“While agriculture and forestry uses occupy 66% of Maryland’s land, agriculture only accounts for less than one-percent of the state’s gross domestic product,” says Loretta Lynch, Ph.D., co-author of the study and Director of the Center for Agricultural and Resource Policy at UMD. “We suspected, however, that evaluating the ripple effects generated by agriculture on Maryland’s economy would tell us a different story.”
Using an input-output analysis, the study takes into account the numerous industries that provide supplies and services necessary to process, manufacture and package products grown and harvested from Maryland’s farms and forests. UMD researchers found that for every dollar generated directly by agriculture or forestry industries, 45 cents was added to other sectors in the state; and, for every five jobs generated in these industries, three additional jobs were created around the state. The total economic impact of Maryland agriculture amounted to $8.25 billion annually and 45,600 jobs.

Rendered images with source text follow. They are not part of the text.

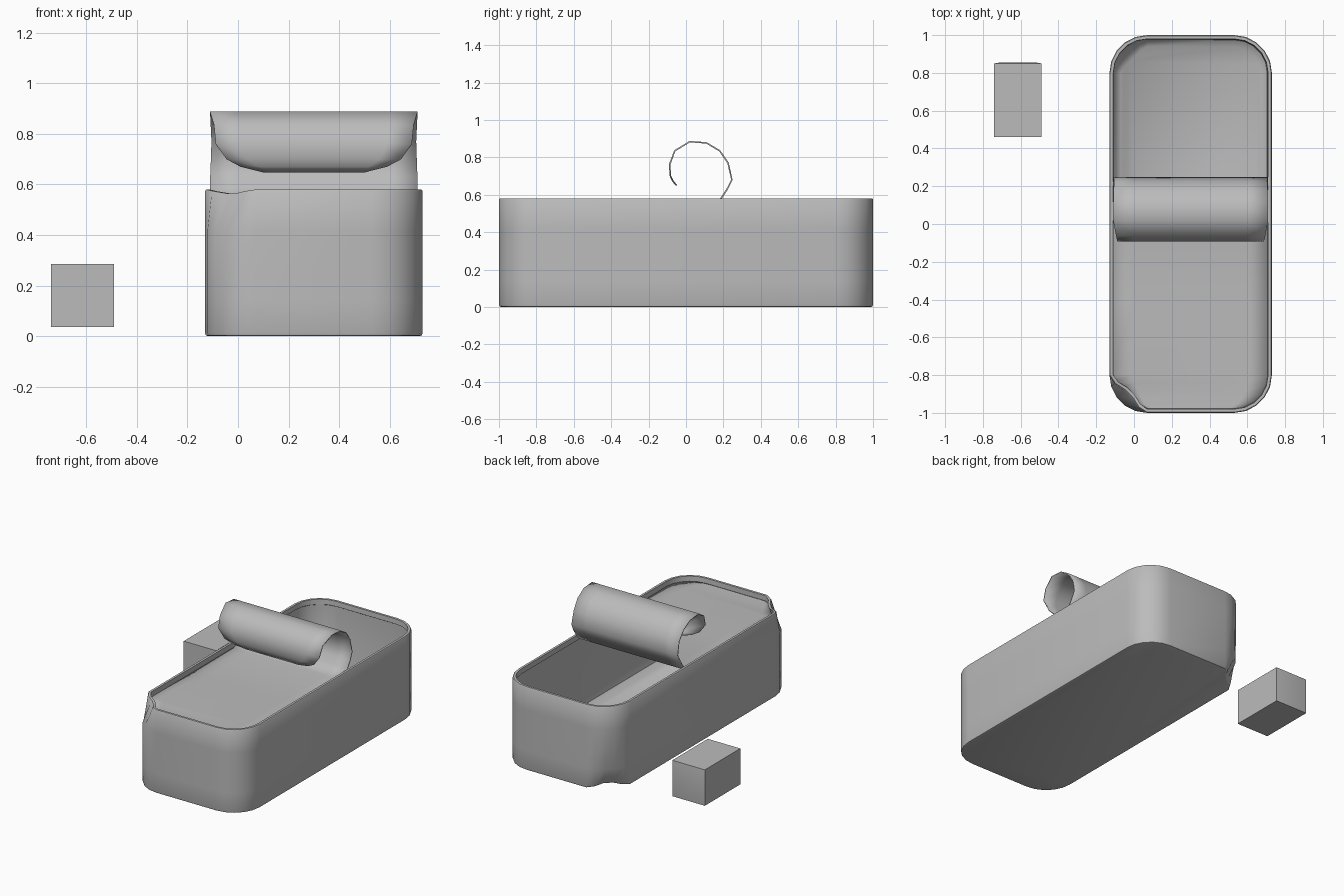
import bpy, bmesh, math
from mathutils import Vector

cube = bpy.data.objects.get("Cube")
if cube:
    bpy.data.objects.remove(cube)

metal = bpy.data.materials.new("grey metal")
metal.use_nodes = True
GREY = (0.5, 0.5, 0.5, 1)
metal.diffuse_color = GREY
metal.node_tree.nodes["Principled BSDF"].inputs["Base Color"].default_value = GREY

CX, HALF_X, HALF_Y, HEIGHT, RADIUS = 0.3, 0.43, 1.0, 0.58, 0.2
LID_Z = 0.54


def finish(name, bm, smooth=True):
    bmesh.ops.recalc_face_normals(bm, faces=bm.faces)
    mesh = bpy.data.meshes.new(name)
    bm.to_mesh(mesh)
    bm.free()
    mesh.materials.append(metal)
    obj = bpy.data.objects.new(name, mesh)
    bpy.context.collection.objects.link(obj)
    bpy.ops.object.select_all(action='DESELECT')
    bpy.context.view_layer.objects.active = obj
    obj.select_set(True)
    if smooth:
        bpy.ops.object.shade_smooth_by_angle(angle=math.radians(40))
    return obj


def outline(inset, z, steps=5):
    """Rounded rectangle, anticlockwise."""
    r = RADIUS - inset
    points = []
    for q, (sx, sy) in enumerate([(1, 1), (-1, 1), (-1, -1), (1, -1)]):
        for i in range(steps + 1):
            a = math.pi / 2 * (q + i / steps)
            points.append(Vector((CX + sx * (HALF_X - RADIUS) + r * math.cos(a),
                                  sy * (HALF_Y - RADIUS) + r * math.sin(a), z)))
    return points


def dent(p):
    """Push in one top corner at the front and one bottom corner at the back."""
    for y_sign, at_top in ((-1, True), (1, False)):
        corner = Vector((CX - HALF_X + 0.06, y_sign * (HALF_Y - 0.06)))
        near = max(0, 1 - (p.xy - corner).length / 0.13)
        reach = max(0, 1 - (HEIGHT - p.z if at_top else p.z) / 0.15)
        push = min(1, near * 1.5) * reach
        p += Vector((0.04, -0.04 * y_sign, -0.015 if at_top else 0.02)) * push
    return p


# Tin: one skin running up the outside, over the rim and down to the floor
bm = bmesh.new()
rings = [(0.012, 0), (0.003, 0.003), (0, 0.012), (0, 0.14), (0, 0.42), (0, 0.574),
         (0.004, HEIGHT), (0.02, HEIGHT), (0.022, 0.545), (0.014, 0.54),
         (0.014, 0.12), (0.025, 0.07), (0.06, 0.045)]
loops = [[bm.verts.new(dent(p)) for p in outline(*ring)] for ring in rings]
for a, b in zip(loops, loops[1:]):
    for i in range(len(a)):
        j = (i + 1) % len(a)
        bm.faces.new((a[i], a[j], b[j], b[i]))
bm.faces.new(loops[0][::-1])
bm.faces.new(loops[-1])
finish("tin", bm)

# Peeled lid: flat front, rolled up and back over itself; stations are y, z, half width
stations = []
front_r = RADIUS - 0.02
for i in range(7):
    a = math.pi / 2 * i / 6
    stations.append((-0.8 - front_r * math.cos(a), LID_Z,
                     HALF_X - RADIUS + front_r * math.sin(a)))
stations += [(-0.4, LID_Z, 0.41), (0.1, LID_Z, 0.41), (0.16, 0.552, 0.41),
             (0.19, 0.585, 0.41), (0.22, 0.63, 0.41), (0.245, 0.68, 0.408),
             (0.225, 0.77, 0.405), (0.18, 0.835, 0.408), (0.11, 0.877, 0.41),
             (0.02, 0.884, 0.41), (-0.06, 0.835, 0.395), (-0.088, 0.76, 0.388),
             (-0.083, 0.70, 0.345), (-0.07, 0.672, 0.29), (-0.05, 0.65, 0.2)]
bm = bmesh.new()
rows = []
for y, z, w in stations:
    row = [Vector((CX + w * t, y, z)) for t in (-1, -0.75, 0.75, 1)]
    rows.append([bm.verts.new(dent(p)) for p in row])
for a, b in zip(rows, rows[1:]):
    for i in range(3):
        bm.faces.new((a[i], a[i + 1], b[i + 1], b[i]))
lid = finish("peeled_lid", bm)
sheet = lid.modifiers.new("thickness", 'SOLIDIFY')
sheet.thickness = 0.008
sheet.offset = 0

# Loose block beside the tin, with a slightly raised back face
bm = bmesh.new()
bmesh.ops.create_cube(bm, size=1)
bmesh.ops.scale(bm, vec=(0.25, 0.39, 0.25), verts=bm.verts)
bmesh.ops.translate(bm, vec=(-0.615, 0.655, 0.16), verts=bm.verts)
back = [f for f in bm.faces if f.normal.y > 0.9]
bmesh.ops.inset_region(bm, faces=back, thickness=0.05, depth=0.006)
finish("block", bm)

The study was commissioned by Cheng-i Wei, Dean of the College of Agriculture and Natural Resources at the University of Maryland. “Agriculture is a part of Maryland’s economy that is often overlooked and underestimated but this study reinforces that it is essential to our state’s economic health,” says Wei, Ph.D. “It is important that we understand the full impact of agriculture so that we continue to discover innovative ways to keep the industry prosperous and train the next generation of leaders who will preserve it.”
The study, the first of its kind since 2005, also highlights the changing face of agriculture in Maryland. While the number of farms in the state continues to decline, farmers are adapting, modernizing and becoming highly efficient, producing more with less for local, regional, national and international markets. Steady profits, however, are necessary to keep Maryland operations from shutting down and causing a snowball effect on the state’s economy.
“The decline of the agricultural and forestry sectors would have an impact on not just farm families and agriculturally based businesses,” the study states. “It would ripple out to the entire economy, causing distress to workers in many sectors, and losses to taxpayers, businesses, and others who benefit from a strong Maryland economy.”